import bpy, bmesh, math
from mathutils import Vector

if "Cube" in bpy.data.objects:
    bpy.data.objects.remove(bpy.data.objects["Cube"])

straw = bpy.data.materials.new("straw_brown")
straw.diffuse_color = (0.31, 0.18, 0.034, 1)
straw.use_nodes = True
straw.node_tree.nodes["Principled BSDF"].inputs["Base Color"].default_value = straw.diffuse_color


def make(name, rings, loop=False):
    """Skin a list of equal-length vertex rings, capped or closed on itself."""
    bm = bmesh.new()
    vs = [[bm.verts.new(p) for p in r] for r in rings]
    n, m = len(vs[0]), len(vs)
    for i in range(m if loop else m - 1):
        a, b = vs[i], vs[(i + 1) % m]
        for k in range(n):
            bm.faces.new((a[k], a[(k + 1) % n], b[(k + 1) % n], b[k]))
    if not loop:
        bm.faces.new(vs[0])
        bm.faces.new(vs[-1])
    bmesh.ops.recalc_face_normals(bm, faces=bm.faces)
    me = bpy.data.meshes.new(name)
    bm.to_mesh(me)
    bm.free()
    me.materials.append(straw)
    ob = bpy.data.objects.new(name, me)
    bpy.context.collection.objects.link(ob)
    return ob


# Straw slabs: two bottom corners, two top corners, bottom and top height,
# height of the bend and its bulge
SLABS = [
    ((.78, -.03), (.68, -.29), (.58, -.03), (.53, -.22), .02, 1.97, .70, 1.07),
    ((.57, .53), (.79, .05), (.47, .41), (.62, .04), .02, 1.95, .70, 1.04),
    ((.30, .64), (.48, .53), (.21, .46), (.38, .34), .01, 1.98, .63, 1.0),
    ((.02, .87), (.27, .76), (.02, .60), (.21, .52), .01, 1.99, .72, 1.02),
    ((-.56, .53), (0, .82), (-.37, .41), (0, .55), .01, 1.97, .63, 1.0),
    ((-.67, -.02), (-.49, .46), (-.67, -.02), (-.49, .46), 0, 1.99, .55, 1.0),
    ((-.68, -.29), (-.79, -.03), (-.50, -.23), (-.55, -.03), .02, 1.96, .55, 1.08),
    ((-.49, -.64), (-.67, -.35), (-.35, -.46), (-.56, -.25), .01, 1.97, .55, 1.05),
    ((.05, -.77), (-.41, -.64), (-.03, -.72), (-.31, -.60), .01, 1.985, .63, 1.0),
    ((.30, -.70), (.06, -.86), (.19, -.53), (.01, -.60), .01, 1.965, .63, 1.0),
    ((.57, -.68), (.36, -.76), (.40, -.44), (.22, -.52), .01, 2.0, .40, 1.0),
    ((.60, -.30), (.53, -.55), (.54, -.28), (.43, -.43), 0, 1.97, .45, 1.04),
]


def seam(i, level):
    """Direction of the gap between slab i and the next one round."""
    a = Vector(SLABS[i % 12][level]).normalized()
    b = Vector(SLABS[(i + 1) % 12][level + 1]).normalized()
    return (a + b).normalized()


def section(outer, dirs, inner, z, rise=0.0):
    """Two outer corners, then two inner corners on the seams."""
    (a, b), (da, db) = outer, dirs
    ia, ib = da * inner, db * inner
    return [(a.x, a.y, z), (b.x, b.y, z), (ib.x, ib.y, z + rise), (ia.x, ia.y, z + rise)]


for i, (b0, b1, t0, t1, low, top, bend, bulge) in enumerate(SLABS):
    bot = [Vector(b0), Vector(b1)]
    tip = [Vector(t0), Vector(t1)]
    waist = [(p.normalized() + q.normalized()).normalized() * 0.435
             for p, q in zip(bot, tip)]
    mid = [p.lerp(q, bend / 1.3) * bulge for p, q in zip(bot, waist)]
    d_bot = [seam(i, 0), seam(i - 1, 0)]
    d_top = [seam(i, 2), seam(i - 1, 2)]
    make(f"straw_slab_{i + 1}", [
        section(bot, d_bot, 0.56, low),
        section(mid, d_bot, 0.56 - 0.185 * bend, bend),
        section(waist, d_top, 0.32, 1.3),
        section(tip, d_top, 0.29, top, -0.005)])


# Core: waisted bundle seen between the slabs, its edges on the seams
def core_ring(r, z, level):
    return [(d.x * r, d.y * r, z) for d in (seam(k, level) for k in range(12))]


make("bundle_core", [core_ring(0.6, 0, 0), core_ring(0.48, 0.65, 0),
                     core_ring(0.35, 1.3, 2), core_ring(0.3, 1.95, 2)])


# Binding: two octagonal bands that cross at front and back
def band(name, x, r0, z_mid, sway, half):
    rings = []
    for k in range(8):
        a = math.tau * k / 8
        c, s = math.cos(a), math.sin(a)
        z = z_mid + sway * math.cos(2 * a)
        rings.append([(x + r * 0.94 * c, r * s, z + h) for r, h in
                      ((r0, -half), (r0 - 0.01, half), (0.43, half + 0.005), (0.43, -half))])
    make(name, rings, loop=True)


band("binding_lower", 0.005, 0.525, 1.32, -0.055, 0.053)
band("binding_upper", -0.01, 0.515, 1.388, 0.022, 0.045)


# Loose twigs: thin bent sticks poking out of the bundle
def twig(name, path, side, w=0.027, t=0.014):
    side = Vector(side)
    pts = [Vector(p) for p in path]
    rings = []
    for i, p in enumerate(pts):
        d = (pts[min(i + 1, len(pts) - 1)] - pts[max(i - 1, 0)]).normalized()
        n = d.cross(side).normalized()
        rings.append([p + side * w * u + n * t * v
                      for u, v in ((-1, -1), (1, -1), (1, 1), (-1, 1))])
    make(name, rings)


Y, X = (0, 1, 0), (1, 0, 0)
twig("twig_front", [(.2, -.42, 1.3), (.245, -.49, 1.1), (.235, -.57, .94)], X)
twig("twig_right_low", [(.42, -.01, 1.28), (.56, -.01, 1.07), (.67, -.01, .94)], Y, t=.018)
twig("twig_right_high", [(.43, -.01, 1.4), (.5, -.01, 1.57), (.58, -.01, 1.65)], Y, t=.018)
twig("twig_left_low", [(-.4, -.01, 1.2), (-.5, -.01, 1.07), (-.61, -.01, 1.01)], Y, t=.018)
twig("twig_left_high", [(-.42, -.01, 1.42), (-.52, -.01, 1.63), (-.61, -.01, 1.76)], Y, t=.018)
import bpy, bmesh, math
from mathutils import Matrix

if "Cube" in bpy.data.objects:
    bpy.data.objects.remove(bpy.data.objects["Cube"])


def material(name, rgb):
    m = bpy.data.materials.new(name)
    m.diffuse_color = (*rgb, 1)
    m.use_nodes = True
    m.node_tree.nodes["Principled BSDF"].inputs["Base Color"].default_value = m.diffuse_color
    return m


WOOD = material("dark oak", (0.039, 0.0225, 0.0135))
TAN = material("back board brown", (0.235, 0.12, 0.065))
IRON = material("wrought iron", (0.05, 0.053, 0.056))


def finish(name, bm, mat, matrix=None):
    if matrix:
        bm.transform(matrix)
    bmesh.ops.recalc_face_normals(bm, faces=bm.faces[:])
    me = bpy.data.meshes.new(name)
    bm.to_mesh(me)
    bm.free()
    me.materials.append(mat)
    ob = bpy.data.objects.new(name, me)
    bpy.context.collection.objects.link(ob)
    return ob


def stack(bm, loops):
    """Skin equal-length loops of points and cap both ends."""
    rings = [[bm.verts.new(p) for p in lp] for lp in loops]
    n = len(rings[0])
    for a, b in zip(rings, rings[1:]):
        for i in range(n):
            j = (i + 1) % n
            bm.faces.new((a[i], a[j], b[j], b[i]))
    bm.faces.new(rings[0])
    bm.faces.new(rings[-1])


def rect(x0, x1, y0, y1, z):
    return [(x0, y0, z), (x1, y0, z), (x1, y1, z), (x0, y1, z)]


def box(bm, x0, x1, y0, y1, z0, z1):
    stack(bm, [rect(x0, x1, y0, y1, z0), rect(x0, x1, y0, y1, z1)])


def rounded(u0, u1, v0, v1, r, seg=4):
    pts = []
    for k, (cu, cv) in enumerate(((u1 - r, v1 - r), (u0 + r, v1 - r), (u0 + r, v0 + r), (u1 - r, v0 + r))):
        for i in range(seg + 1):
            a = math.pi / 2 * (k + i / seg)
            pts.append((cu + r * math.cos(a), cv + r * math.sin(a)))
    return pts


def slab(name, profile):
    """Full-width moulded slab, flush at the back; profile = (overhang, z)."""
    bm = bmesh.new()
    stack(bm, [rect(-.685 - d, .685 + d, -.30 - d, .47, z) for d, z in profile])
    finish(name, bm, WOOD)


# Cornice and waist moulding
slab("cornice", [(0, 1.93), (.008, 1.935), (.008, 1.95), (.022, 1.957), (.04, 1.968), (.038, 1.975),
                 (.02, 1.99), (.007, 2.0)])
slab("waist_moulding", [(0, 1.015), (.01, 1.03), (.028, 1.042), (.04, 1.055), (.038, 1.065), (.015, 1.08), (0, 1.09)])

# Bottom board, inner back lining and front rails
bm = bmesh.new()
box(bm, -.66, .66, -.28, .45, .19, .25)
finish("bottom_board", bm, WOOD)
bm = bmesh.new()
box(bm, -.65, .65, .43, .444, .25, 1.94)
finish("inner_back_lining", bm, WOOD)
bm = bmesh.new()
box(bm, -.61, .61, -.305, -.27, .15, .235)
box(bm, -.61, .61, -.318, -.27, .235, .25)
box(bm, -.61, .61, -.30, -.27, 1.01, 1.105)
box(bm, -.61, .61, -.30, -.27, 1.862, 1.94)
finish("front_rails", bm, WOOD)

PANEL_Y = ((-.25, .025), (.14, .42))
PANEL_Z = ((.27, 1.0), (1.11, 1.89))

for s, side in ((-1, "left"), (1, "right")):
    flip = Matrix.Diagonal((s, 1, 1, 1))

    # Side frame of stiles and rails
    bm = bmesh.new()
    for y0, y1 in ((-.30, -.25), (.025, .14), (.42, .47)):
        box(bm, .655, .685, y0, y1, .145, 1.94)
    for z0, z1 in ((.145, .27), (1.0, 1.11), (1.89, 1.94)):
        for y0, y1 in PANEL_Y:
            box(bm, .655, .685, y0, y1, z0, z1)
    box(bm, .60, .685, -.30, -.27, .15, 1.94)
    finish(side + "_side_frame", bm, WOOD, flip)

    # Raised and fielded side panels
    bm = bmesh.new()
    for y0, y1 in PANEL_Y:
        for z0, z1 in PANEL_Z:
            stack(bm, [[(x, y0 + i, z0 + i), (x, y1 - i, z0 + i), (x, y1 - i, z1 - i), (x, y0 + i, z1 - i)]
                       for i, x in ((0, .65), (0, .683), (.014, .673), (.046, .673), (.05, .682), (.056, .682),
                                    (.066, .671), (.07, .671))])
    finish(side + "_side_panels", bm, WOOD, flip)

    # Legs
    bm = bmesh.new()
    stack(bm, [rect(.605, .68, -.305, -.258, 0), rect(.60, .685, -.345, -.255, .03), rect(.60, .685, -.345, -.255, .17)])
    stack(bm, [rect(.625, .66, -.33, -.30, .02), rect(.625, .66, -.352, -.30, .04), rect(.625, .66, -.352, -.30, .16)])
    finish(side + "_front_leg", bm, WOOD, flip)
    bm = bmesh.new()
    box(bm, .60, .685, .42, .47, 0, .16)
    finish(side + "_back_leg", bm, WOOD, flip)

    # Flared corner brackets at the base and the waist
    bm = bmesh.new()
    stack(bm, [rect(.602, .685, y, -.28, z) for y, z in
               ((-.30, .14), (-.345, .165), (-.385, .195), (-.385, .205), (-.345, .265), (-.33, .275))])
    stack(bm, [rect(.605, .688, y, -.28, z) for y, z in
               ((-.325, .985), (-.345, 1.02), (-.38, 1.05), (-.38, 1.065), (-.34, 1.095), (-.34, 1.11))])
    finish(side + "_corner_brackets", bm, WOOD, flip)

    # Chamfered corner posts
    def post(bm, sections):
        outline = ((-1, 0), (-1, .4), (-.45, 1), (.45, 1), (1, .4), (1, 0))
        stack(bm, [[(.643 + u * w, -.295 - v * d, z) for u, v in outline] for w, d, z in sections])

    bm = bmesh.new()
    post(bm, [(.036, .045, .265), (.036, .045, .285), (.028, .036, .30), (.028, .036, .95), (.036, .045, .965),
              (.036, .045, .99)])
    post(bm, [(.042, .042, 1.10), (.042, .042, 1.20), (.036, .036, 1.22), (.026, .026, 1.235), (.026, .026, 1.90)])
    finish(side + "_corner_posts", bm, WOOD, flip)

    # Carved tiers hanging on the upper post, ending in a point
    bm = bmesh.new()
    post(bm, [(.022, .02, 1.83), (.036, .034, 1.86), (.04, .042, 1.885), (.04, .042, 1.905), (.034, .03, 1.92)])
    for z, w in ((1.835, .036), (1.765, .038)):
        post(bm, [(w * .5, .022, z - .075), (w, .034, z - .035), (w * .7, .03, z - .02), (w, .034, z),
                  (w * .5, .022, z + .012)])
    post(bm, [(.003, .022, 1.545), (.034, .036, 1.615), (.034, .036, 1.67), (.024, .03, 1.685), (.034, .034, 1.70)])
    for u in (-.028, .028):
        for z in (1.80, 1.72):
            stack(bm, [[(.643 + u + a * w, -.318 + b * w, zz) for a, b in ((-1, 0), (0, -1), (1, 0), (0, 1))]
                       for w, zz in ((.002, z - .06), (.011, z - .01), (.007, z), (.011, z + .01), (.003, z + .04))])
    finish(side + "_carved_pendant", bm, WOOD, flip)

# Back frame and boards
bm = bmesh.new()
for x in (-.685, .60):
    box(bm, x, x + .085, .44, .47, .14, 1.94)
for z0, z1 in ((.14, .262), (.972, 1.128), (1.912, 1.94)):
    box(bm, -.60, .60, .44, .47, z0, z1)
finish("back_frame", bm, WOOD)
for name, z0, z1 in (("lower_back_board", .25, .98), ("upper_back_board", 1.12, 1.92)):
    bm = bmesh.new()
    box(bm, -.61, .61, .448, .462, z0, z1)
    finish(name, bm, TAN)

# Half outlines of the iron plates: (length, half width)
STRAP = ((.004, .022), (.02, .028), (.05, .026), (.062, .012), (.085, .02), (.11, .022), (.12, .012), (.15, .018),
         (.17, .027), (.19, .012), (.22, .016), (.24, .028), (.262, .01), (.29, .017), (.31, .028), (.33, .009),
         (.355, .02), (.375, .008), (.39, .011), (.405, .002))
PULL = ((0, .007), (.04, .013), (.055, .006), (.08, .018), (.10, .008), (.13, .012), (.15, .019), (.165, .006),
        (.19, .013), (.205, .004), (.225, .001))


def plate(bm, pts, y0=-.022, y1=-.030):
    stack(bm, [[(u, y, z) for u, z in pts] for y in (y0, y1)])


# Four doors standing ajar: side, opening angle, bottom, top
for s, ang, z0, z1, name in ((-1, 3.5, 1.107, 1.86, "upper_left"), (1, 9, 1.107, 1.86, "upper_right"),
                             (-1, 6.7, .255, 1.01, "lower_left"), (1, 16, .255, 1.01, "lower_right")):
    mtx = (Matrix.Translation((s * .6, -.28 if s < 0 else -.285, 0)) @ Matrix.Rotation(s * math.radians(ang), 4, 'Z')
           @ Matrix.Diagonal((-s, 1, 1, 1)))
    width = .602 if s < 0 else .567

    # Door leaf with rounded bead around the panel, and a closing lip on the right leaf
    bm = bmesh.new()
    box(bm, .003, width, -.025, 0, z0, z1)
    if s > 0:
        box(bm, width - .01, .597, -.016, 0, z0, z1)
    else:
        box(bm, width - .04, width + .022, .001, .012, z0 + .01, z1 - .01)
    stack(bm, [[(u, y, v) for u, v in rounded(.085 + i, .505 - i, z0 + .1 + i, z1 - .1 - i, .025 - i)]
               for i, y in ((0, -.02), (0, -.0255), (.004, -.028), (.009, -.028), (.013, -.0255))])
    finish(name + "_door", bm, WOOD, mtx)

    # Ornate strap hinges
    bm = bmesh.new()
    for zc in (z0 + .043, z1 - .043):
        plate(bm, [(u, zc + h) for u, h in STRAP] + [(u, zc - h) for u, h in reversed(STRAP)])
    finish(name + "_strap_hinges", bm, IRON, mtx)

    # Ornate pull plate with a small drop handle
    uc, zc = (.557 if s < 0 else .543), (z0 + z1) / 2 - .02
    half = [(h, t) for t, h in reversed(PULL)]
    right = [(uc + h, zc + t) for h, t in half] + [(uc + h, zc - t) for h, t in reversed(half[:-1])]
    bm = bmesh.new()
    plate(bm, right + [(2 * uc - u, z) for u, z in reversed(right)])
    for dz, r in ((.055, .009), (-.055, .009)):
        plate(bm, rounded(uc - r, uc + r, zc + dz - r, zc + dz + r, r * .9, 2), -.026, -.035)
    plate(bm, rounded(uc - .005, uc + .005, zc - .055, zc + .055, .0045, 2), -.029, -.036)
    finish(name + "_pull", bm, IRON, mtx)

◆ **Task details**
Reproduce exactly the lines above from the line with "((r0, -half), (r0" to the line with "n = d.cross(side).normalized()", including both, and add nothing.

◆ **Your solution**
                      ((r0, -half), (r0 - 0.01, half), (0.43, half + 0.005), (0.43, -half))])
    make(name, rings, loop=True)


band("binding_lower", 0.005, 0.525, 1.32, -0.055, 0.053)
band("binding_upper", -0.01, 0.515, 1.388, 0.022, 0.045)


# Loose twigs: thin bent sticks poking out of the bundle
def twig(name, path, side, w=0.027, t=0.014):
    side = Vector(side)
    pts = [Vector(p) for p in path]
    rings = []
    for i, p in enumerate(pts):
        d = (pts[min(i + 1, len(pts) - 1)] - pts[max(i - 1, 0)]).normalized()
        n = d.cross(side).normalized()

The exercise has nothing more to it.